But this is exactly what alarms the hard Brexiteers. They fear that in any last-minute deal, Britain will end up paying the EU too much money and will settle on arrangements over trade and much else that will look little different from Britain’s actually remaining in the EU. That’s why they are keen to get rid of Mr Hammond.
Trying to hold this together is Theresa May, a much weakened prime minister. The result is that she looks unlikely to sack either Mr Johnson or Mr Hammond but instead to continue to preside over a highly febrile parliamentary party unsure whether their government, whatever it might say, really wants to leave the EU or not.
That uncertainty may have been heightened by the Prime Minister’s refusal to answer the question of whether she would again vote to remain in the EU if there were another referendum. It’s a hypothetical question that has caused difficulties for other former Remain voters not only in the Cabinet but on the Labour front bench too.

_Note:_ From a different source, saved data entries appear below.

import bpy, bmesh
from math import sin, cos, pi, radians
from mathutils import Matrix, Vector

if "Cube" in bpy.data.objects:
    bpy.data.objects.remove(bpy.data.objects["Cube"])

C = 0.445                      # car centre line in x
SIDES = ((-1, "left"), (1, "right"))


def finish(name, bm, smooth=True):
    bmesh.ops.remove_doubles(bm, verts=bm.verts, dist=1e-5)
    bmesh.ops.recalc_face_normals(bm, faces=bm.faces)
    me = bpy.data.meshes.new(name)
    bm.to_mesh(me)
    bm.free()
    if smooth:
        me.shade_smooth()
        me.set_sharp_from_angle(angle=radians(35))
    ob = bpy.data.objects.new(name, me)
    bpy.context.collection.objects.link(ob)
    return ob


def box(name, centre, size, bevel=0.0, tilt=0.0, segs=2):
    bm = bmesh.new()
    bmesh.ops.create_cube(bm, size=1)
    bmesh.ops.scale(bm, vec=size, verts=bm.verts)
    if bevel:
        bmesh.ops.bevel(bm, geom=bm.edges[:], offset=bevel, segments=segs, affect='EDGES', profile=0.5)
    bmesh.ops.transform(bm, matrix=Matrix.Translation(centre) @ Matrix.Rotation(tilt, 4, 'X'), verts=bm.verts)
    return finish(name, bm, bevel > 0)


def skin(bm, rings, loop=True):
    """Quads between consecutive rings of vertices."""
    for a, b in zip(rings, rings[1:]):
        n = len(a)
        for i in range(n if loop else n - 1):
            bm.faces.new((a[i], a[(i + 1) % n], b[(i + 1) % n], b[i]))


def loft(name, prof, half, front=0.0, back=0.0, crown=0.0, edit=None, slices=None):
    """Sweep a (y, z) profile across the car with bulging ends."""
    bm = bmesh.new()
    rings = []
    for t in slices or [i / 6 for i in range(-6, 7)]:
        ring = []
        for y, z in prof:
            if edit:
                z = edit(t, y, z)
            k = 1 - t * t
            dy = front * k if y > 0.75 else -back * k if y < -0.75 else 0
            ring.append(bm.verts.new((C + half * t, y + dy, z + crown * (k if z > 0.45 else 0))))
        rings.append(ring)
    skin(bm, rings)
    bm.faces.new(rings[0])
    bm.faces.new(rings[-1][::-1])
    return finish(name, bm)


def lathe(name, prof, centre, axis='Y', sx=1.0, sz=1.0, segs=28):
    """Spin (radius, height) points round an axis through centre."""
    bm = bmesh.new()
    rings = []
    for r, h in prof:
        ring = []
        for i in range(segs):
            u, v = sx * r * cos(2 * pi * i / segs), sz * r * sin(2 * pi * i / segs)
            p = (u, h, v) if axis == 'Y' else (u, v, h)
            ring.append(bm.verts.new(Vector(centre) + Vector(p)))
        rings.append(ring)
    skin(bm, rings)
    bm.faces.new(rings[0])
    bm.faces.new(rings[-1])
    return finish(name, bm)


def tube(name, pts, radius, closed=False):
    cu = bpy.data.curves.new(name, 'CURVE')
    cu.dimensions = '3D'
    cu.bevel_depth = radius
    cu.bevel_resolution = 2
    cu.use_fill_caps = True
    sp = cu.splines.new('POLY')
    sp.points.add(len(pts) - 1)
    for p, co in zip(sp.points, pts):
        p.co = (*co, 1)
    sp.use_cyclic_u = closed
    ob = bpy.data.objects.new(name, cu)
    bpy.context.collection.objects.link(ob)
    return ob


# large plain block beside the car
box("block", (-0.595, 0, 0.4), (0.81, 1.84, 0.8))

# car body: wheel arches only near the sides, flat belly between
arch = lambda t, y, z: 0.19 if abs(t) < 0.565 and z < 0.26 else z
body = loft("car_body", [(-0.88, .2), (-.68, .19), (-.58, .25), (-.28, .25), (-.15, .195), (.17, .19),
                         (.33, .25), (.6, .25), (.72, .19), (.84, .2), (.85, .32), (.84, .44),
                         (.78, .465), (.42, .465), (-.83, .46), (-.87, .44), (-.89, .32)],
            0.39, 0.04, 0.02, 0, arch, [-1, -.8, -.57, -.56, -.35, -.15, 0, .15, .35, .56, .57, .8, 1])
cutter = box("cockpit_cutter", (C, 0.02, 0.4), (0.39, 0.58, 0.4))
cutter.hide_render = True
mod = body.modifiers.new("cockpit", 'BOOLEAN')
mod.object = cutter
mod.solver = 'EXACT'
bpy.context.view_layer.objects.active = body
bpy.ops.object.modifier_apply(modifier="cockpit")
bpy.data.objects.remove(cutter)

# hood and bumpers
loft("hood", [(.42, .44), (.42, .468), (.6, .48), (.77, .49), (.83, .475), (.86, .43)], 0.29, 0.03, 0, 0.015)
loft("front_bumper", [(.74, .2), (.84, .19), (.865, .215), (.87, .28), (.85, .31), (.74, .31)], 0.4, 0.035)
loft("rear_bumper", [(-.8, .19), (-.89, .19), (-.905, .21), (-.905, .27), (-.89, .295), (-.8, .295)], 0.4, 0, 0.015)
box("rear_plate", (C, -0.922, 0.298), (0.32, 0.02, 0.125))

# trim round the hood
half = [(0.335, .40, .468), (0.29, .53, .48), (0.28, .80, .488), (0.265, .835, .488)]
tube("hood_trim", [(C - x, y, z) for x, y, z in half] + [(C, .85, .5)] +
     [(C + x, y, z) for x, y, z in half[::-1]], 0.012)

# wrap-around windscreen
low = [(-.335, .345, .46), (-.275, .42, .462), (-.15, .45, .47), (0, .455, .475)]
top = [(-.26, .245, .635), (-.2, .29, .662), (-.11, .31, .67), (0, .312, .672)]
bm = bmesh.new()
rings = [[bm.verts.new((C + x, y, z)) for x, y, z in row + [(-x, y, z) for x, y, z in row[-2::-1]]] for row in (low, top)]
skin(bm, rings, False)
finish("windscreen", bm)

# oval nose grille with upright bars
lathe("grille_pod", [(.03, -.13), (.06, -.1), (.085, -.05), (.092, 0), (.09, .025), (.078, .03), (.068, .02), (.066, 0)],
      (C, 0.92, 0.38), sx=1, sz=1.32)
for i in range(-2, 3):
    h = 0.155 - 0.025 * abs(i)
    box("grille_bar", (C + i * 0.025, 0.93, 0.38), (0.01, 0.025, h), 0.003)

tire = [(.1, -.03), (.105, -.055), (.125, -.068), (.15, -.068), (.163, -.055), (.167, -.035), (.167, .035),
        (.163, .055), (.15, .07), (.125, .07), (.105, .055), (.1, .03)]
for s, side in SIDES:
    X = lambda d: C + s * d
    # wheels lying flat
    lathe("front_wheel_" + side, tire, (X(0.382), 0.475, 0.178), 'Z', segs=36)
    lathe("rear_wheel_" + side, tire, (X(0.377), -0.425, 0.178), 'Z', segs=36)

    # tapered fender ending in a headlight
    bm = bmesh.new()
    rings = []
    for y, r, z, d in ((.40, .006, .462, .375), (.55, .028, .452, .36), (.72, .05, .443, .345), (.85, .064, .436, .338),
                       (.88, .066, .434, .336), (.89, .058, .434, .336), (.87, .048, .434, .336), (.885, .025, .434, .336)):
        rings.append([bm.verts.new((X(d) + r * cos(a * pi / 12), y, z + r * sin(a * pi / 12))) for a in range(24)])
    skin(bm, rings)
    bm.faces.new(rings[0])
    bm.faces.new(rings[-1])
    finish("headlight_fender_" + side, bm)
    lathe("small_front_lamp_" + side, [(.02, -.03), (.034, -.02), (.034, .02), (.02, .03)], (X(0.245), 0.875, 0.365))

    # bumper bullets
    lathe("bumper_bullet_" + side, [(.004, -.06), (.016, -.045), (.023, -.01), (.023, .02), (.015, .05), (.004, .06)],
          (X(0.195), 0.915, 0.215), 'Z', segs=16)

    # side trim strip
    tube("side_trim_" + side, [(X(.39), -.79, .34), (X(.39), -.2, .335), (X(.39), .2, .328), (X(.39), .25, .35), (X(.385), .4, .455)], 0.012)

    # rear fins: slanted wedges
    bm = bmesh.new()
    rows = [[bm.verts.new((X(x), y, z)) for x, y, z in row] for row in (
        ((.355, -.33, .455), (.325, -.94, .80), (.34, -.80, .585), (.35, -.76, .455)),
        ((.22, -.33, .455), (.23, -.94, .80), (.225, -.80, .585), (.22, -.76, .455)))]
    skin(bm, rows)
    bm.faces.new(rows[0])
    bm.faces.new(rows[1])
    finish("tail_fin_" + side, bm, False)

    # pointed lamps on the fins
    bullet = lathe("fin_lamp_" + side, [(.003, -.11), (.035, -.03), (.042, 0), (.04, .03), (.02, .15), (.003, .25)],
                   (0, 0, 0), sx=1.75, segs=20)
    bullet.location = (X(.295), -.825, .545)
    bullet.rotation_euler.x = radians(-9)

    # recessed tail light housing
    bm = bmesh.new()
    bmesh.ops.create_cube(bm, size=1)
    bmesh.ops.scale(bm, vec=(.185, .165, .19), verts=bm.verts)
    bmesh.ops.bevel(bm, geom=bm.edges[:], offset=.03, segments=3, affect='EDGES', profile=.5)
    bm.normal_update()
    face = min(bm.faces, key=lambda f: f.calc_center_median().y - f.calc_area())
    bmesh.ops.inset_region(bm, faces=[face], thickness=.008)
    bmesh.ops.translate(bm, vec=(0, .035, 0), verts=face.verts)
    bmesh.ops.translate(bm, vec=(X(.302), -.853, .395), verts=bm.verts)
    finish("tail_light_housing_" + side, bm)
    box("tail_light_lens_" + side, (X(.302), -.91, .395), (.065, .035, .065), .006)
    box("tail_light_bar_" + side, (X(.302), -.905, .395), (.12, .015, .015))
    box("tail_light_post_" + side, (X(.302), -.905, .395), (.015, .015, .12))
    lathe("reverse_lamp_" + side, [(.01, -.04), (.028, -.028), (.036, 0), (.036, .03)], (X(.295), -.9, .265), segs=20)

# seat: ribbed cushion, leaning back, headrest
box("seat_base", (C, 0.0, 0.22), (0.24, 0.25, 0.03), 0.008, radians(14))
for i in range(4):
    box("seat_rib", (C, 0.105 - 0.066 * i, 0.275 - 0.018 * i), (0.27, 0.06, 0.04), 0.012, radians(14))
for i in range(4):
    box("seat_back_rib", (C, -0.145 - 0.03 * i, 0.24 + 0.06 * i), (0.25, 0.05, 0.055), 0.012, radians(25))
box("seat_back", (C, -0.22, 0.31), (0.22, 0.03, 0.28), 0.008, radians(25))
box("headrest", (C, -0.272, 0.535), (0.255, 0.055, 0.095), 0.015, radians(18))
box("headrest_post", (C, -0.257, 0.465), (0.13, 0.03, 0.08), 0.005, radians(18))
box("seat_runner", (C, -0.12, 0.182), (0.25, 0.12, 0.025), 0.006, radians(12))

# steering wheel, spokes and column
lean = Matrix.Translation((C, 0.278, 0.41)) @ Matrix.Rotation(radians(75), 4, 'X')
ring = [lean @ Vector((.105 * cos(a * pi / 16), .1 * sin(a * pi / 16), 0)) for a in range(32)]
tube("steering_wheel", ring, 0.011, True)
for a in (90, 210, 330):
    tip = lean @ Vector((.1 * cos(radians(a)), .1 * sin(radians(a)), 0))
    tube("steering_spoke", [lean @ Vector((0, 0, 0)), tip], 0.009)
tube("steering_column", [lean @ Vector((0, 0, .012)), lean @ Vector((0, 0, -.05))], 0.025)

What are we to make of where we have got too? Do you think Philip Hammond is ‘sabotaging’ Brexit negotiations? Do you think he and some other former Remain leaders are unduly pessimistic about Britain’s future outside the EU or not? Is the Chancellor right to wait before spending money on contingency planning for ‘no deal’ or is he ‘grossly irresponsible’? Do you think ‘no deal’ is the most likely outcome or not? And if there is a deal, do you think it will leave Britain with an appreciably different relationship with our EU partners or that it will be much like the one we have within the EU now?
Let us know your views.